● Work task: Would you find each line in the entries below with the string "bmesh" and copy it?

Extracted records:
···

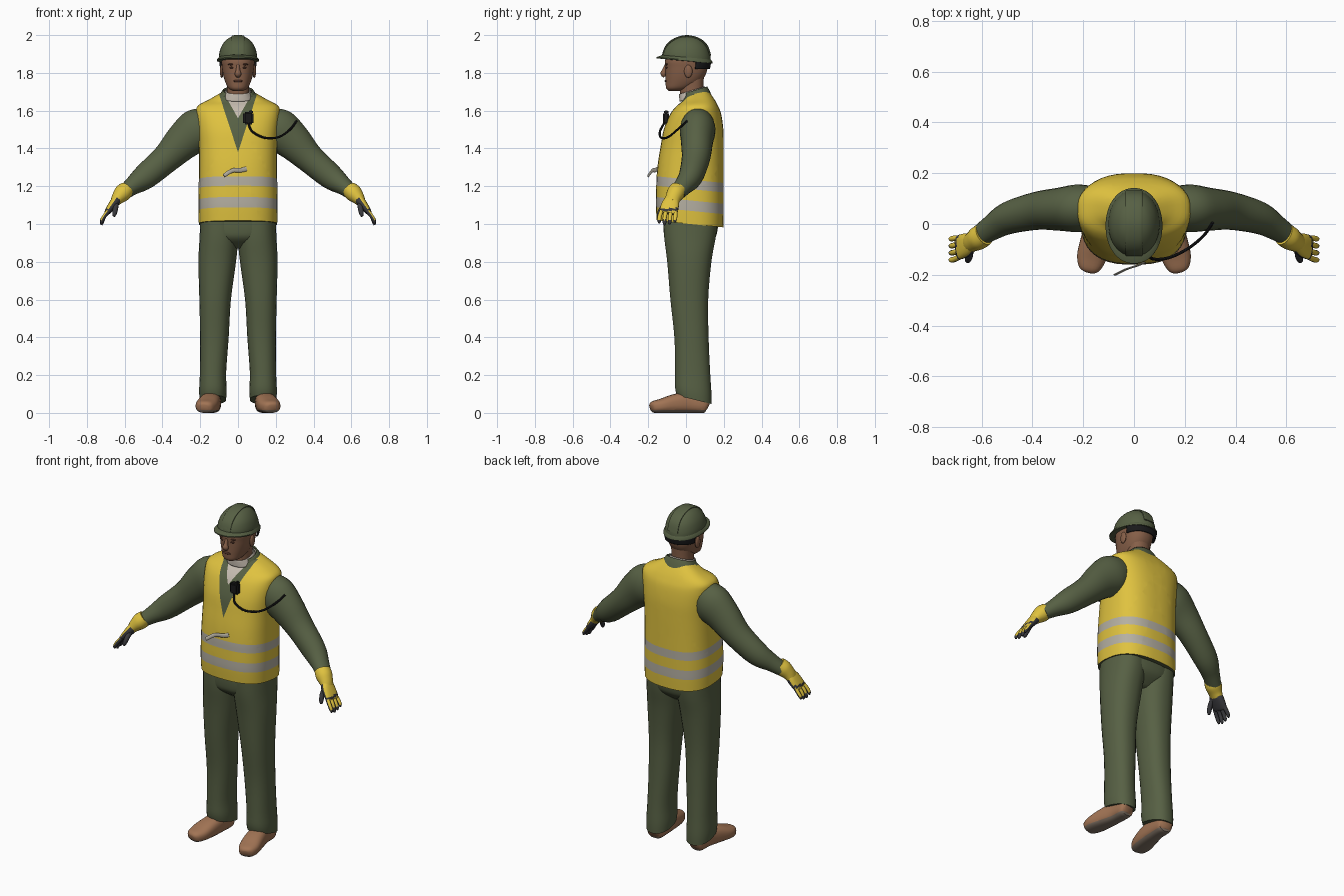
import bpy, bmesh, math
from mathutils import Vector, Matrix

if "Cube" in bpy.data.objects:
    bpy.data.objects.remove(bpy.data.objects["Cube"])


def material(name, r, g, b):
    m = bpy.data.materials.new(name)
    m.diffuse_color = (r, g, b, 1)
    m.use_nodes = True
    m.node_tree.nodes["Principled BSDF"].inputs["Base Color"].default_value = m.diffuse_color
    return m


GREEN = material("olive_cloth", .095, .118, .058)
YELLOW = material("safety_yellow", .74, .54, .05)
GREY = material("reflective_grey", .46, .43, .36)
SKIN = material("skin", .24, .115, .065)
BOOT = material("tan_leather", .36, .175, .09)
BLACK = material("black_plastic", .01, .01, .011)
DARK = material("dark_glove", .04, .04, .045)
SHIRT = material("shirt_cream", .56, .50, .43)
SOLE = material("boot_sole", .22, .17, .13)
LIP = material("dark_skin", .10, .04, .025)


def finish(name, bm, mats, angle=40):
    me = bpy.data.meshes.new(name)
    bm.to_mesh(me)
    bm.free()
    for m in mats:
        me.materials.append(m)
    ob = bpy.data.objects.new(name, me)
    bpy.context.collection.objects.link(ob)
    bpy.ops.object.select_all(action='DESELECT')
    ob.select_set(True)
    bpy.context.view_layer.objects.active = ob
    bpy.ops.object.shade_smooth_by_angle(angle=math.radians(angle))
    return ob


def spline(rows, k):
    """Smoothly resample rows of numbers, k steps per segment."""
    out = []
    for i in range(len(rows) - 1):
        a, b, c, d = rows[max(i - 1, 0)], rows[i], rows[i + 1], rows[min(i + 2, len(rows) - 1)]
        for j in range(k):
            t = j / k
            out.append([q + .5 * t * (r - p + t * (2 * p - 5 * q + 4 * r - s + t * (3 * (q - r) + s - p)))
                        for p, q, r, s in zip(a, b, c, d)])
    return out + [list(rows[-1])]


def unit_ring(n, p):
    f = lambda v: math.copysign(abs(v) ** (2 / p), v)
    angles = [2 * math.pi * (i + .5) / n for i in range(n)]
    return [(f(math.cos(a)), f(math.sin(a))) for a in angles]


def skin(rings, caps=True):
    bm = bmesh.new()
    vs = [[bm.verts.new(p) for p in r] for r in rings]
    n = len(rings[0])
    for a, b in zip(vs, vs[1:]):
        for i in range(n):
            bm.faces.new((a[i], a[(i + 1) % n], b[(i + 1) % n], b[i]))
    if caps:
        bm.faces.new(vs[0][::-1])
        bm.faces.new(vs[-1])
    bmesh.ops.recalc_face_normals(bm, faces=bm.faces)
    bm.normal_update()
    return bm


def stack(rows, n=28, k=4, p=2.3, caps=True, s=1):
    """Horizontal sections: z, centre x, half width, front y, back y, tilt."""
    rings = []
    for z, cx, rx, yf, yb, tilt in spline(rows, k):
        cy, ry = (yf + yb) / 2, (yb - yf) / 2
        rings.append([(s * (cx + rx * u), cy + ry * v, z + tilt * ry * v) for u, v in unit_ring(n, p)])
    return skin(rings, caps)


def tube(rows, ref=(0, 1, 0), n=18, k=4, p=2.0, s=1):
    """Sections across a path: x, y, z, half size along ref, half size across."""
    rows = spline(rows, k)
    c = [Vector(r[:3]) for r in rows]
    rings = []
    for i, r in enumerate(rows):
        d = (c[min(i + 1, len(c) - 1)] - c[max(i - 1, 0)]).normalized()
        u = Vector(ref)
        u = (u - d * u.dot(d)).normalized()
        w = d.cross(u)
        pts = [c[i] + u * r[3] * a + w * r[4] * b for a, b in unit_ring(n, p)]
        rings.append([(s * q.x, q.y, q.z) for q in pts])
    return skin(rings)


def cut(bm, co, no):
    bmesh.ops.bisect_plane(bm, geom=bm.verts[:] + bm.edges[:] + bm.faces[:], plane_co=co, plane_no=no)


def paint(bm, rule):
    bm.normal_update()
    for f in bm.faces:
        f.material_index = int(rule(f, f.calc_center_median()))


def band(name, rows, mat, y_min=-9, thick=.008):
    """Open strip around the neck or head."""
    bm = stack(rows, n=40, k=3, caps=False)
    gone = [f for f in bm.faces if f.calc_center_median().y < y_min]
    bmesh.ops.delete(bm, geom=gone, context='FACES')
    ob = finish(name, bm, [mat])
    ob.modifiers.new("thickness", 'SOLIDIFY').thickness = thick


def ball(name, loc, size, mat):
    bm = bmesh.new()
    bmesh.ops.create_uvsphere(bm, u_segments=16, v_segments=10, radius=1,
                              matrix=Matrix.Translation(loc) @ Matrix.Diagonal((*size, 1)))
    finish(name, bm, [mat])


def box(name, loc, size, mat, turn=0):
    bm = bmesh.new()
    bmesh.ops.create_cube(bm, size=1, matrix=Matrix.Translation(loc) @ Matrix.Rotation(turn, 4, 'Y')
                          @ Matrix.Diagonal((*size, 1)))
    bmesh.ops.bevel(bm, geom=bm.edges[:], offset=min(size) * .25, segments=2, affect='EDGES')
    finish(name, bm, [mat])


# Vest: stripes follow the section rows, the neck opening is cut in
K, N = 4, 40
vest = stack([(1.00, 0, .208, -.155, .198, -.1), (1.07, 0, .21, -.16, .2, -.1), (1.125, 0, .21, -.16, .2, -.1),
              (1.185, 0, .209, -.158, .2, -.1), (1.235, 0, .208, -.156, .2, -.1), (1.32, 0, .207, -.148, .2, -.06),
              (1.41, 0, .208, -.135, .2, 0), (1.50, 0, .215, -.118, .198, 0), (1.58, 0, .222, -.085, .187, 0),
              (1.625, 0, .214, -.05, .17, 0), (1.66, 0, .15, -.02, .145, .1), (1.695, 0, .085, -.01, .115, .2)],
             n=N, k=K, p=2.6)
vest.faces.ensure_lookup_table()
stripes = {1, 3}
for i, f in enumerate(vest.faces):
    f.material_index = 1 if i // (N * K) in stripes else 0
vest.faces[-2].material_index, vest.faces[-1].material_index = 2, 3
OPENINGS = [(1.38, .32, .105, 2), (1.56, .12, .068, 3)]
for z0, a, b, idx in OPENINGS:
    for s in (1, -1):
        cut(vest, (0, 0, z0), (s * a, 0, -b))
for z0, a, b, idx in OPENINGS:
    for f in vest.faces:
        c = f.calc_center_median()
        if c.y < .05 and a * abs(c.x) < b * (c.z - z0):
            f.material_index = idx
finish("vest", vest, [YELLOW, GREY, GREEN, SHIRT])

# Vest closing strap
finish("vest_strap", tube([(-.075, -.2, 1.255, .004, .01), (-.03, -.178, 1.283, .004, .011),
                           (.015, -.163, 1.285, .004, .012), (.045, -.15, 1.292, .004, .012)], n=10), [GREY])

# Trousers seat
finish("trouser_seat", stack([(.87, 0, .09, -.04, .09, 0), (.92, 0, .17, -.105, .15, 0), (.97, 0, .2, -.12, .168, 0),
                              (1.05, 0, .2, -.12, .175, 0)], p=2.5), [GREEN])

for s, side in ((1, "left"), (-1, "right")):
    # Trouser leg
    finish(side + "_trouser_leg", stack([
        (.07, .133, .07, -.05, .135, -.25), (.12, .133, .073, -.058, .135, -.15), (.22, .132, .07, -.058, .128, 0),
        (.4, .125, .076, -.062, .12, 0), (.6, .121, .084, -.083, .118, 0), (.8, .110, .1, -.10, .135, 0),
        (.93, .101, .103, -.116, .158, 0), (1.03, .1, .1, -.12, .17, 0)], s=s), [GREEN])

    # Boot with flat sole
    boot = tube([(.135, .12, .045, .026, .03), (.137, .10, .05, .046, .05), (.14, .02, .056, .05, .056),
                 (.152, -.06, .049, .057, .05), (.167, -.13, .037, .058, .038), (.176, -.175, .031, .042, .03),
                 (.179, -.188, .028, .02, .016)], ref=(1, 0, 0), n=24, p=2.6, s=s)
    for v in boot.verts:
        v.co.z = max(v.co.z, 0)
    cut(boot, (0, 0, .016), (0, 0, 1))
    paint(boot, lambda f, c: c.z < .016)
    finish(side + "_boot", boot, [BOOT, SOLE])

    # Sleeve
    finish(side + "_sleeve", tube([
        (.15, .065, 1.535, .08, .09), (.215, .062, 1.497, .094, .115), (.29, .058, 1.437, .085, .1),
        (.38, .052, 1.347, .075, .078), (.49, .025, 1.252, .064, .068), (.56, -.015, 1.2, .05, .048),
        (.605, -.045, 1.165, .043, .038)], n=24, s=s), [GREEN])

    # Glove: yellow back, dark palm and fingertips
    finish(side + "_glove_cuff", tube([
        (.59, -.04, 1.185, .046, .042), (.612, -.055, 1.163, .047, .046), (.635, -.068, 1.138, .041, .036),
        (.652, -.076, 1.115, .038, .026)], s=s), [YELLOW])
    out = Vector((.78 * s, 0, .62))
    glove = lambda f, c: f.normal.dot(out) < .25 or c.z < 1.022 or 1.07 < c.z < 1.083
    palm = tube([(.64, -.072, 1.132, .036, .026), (.66, -.082, 1.105, .046, .024),
                 (.688, -.092, 1.068, .048, .017), (.695, -.095, 1.056, .043, .01)], p=2.5, s=s)
    paint(palm, glove)
    finish(side + "_palm", palm, [YELLOW, DARK])
    for i, name in enumerate(("index", "middle", "ring", "little")):
        o = -.036 + .024 * i
        tip = (.006, -.004, 0, .01)[i]
        finger = tube([(.684, -.092 + o, 1.072, .011, .012), (.708, -.098 + o * 1.15, 1.04, .011, .011),
                       (.72, -.1 + o * 1.15, 1.012 + tip, .010, .010),
                       (.723, -.1 + o * 1.12, .998 + tip, .005, .005)], n=12, s=s)
        paint(finger, glove)
        finish(side + "_" + name + "_finger", finger, [YELLOW, DARK])
    finish(side + "_thumb", tube([(.645, -.095, 1.115, .014, .016), (.648, -.125, 1.085, .014, .014),
                                  (.654, -.142, 1.055, .012, .012), (.657, -.147, 1.04, .006, .006)],
                                 ref=(1, 0, 0), n=12, s=s), [DARK])

    # Ear, eye and brow
    ball(side + "_ear", (s * .086, .012, 1.808), (.01, .022, .034), SKIN)
    ball(side + "_eye", (s * .032, -.1015, 1.828), (.014, .007, .005), LIP)
    ball(side + "_brow", (s * .034, -.1015, 1.845), (.02, .008, .005), LIP)

# Neck and collars
finish("neck", stack([(1.63, 0, .06, -.02, .1, 0), (1.70, 0, .058, -.032, .092, 0), (1.78, 0, .06, -.03, .095, 0)]),
       [SKIN])
band("shirt_collar", [(1.67, 0, .082, -.035, .11, .3), (1.69, 0, .073, -.036, .104, .3),
                      (1.708, 0, .066, -.036, .1, .3)], SHIRT, thick=.004)
band("jacket_collar", [(1.65, 0, .115, -.035, .14, .25), (1.685, 0, .095, -.025, .124, .3),
                       (1.708, 0, .08, -.02, .112, .3)], GREEN, y_min=.0)

# Head
finish("head", stack([(1.703, 0, .024, -.088, -.03, 0), (1.718, 0, .05, -.105, .02, 0), (1.75, 0, .067, -.108, .075, 0),
                      (1.79, 0, .079, -.109, .104, 0), (1.83, 0, .085, -.110, .115, 0),
                      (1.87, 0, .087, -.11, .115, 0), (1.92, 0, .07, -.08, .09, 0)], n=36), [SKIN])
finish("nose", tube([(0, -.105, 1.842, .008, .008), (0, -.114, 1.815, .011, .012), (0, -.119, 1.795, .018, .016),
                     (0, -.112, 1.78, .011, .008)], ref=(1, 0, 0), n=14), [SKIN])
ball("lips", (0, -.105, 1.757), (.025, .008, .007), LIP)

# Helmet: dome, brim, crown ridge and rear headband
finish("helmet_dome", stack([(1.868, 0, .101, -.128, .132, -.09), (1.90, 0, .1, -.124, .129, -.07),
                             (1.94, 0, .088, -.106, .114, -.04), (1.973, 0, .064, -.074, .082, 0),
                             (1.991, 0, .034, -.038, .044, 0), (1.996, 0, .004, -.003, .005, 0)], n=36, p=2.1), [GREEN])
finish("helmet_brim", stack([(1.862, 0, .095, -.12, .125, -.09), (1.864, 0, .112, -.156, .142, -.09),
                             (1.870, 0, .112, -.156, .142, -.09), (1.884, 0, .100, -.124, .13, -.09)],
                            n=36, k=1, p=2.1), [GREEN])
finish("helmet_ridge", tube([(0, -.122, 1.895, .034, .005), (0, -.103, 1.942, .034, .006), (0, -.06, 1.978, .034, .006),
                             (0, .005, 1.994, .034, .006), (0, .07, 1.978, .034, .006), (0, .11, 1.942, .034, .006),
                             (0, .128, 1.892, .034, .005)], ref=(1, 0, 0), p=3), [GREEN])
band("helmet_headband", [(1.822, 0, .088, -.08, .119, 0), (1.842, 0, .092, -.08, .123, 0),
                         (1.862, 0, .094, -.08, .125, 0)], BLACK, y_min=.045)

# Radio handset, its cable and the shoulder clip
box("radio_handset", (.055, -.106, 1.56), (.055, .034, .066), BLACK)
box("radio_button", (.068, -.104, 1.592), (.022, .024, .02), BLACK)
finish("radio_cable", tube([(.055, -.115, 1.535, .006, .006), (.075, -.138, 1.49, .006, .006),
                            (.14, -.132, 1.457, .006, .006), (.215, -.095, 1.46, .006, .006),
                            (.275, -.045, 1.5, .006, .006), (.31, .005, 1.545, .006, .006)], ref=(0, .3, 1), n=8),
       [BLACK])
box("shoulder_clip", (.305, .065, 1.535), (.085, .022, .022), BLACK, math.radians(42))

···

● Result for this exercise:
import bpy, bmesh, math
    bm = bmesh.new()
    bmesh.ops.recalc_face_normals(bm, faces=bm.faces)
    bmesh.ops.bisect_plane(bm, geom=bm.verts[:] + bm.edges[:] + bm.faces[:], plane_co=co, plane_no=no)
    bmesh.ops.delete(bm, geom=gone, context='FACES')
    bm = bmesh.new()
    bmesh.ops.create_uvsphere(bm, u_segments=16, v_segments=10, radius=1,
    bm = bmesh.new()
    bmesh.ops.create_cube(bm, size=1, matrix=Matrix.Translation(loc) @ Matrix.Rotation(turn, 4, 'Y')
    bmesh.ops.bevel(bm, geom=bm.edges[:], offset=min(size) * .25, segments=2, affect='EDGES')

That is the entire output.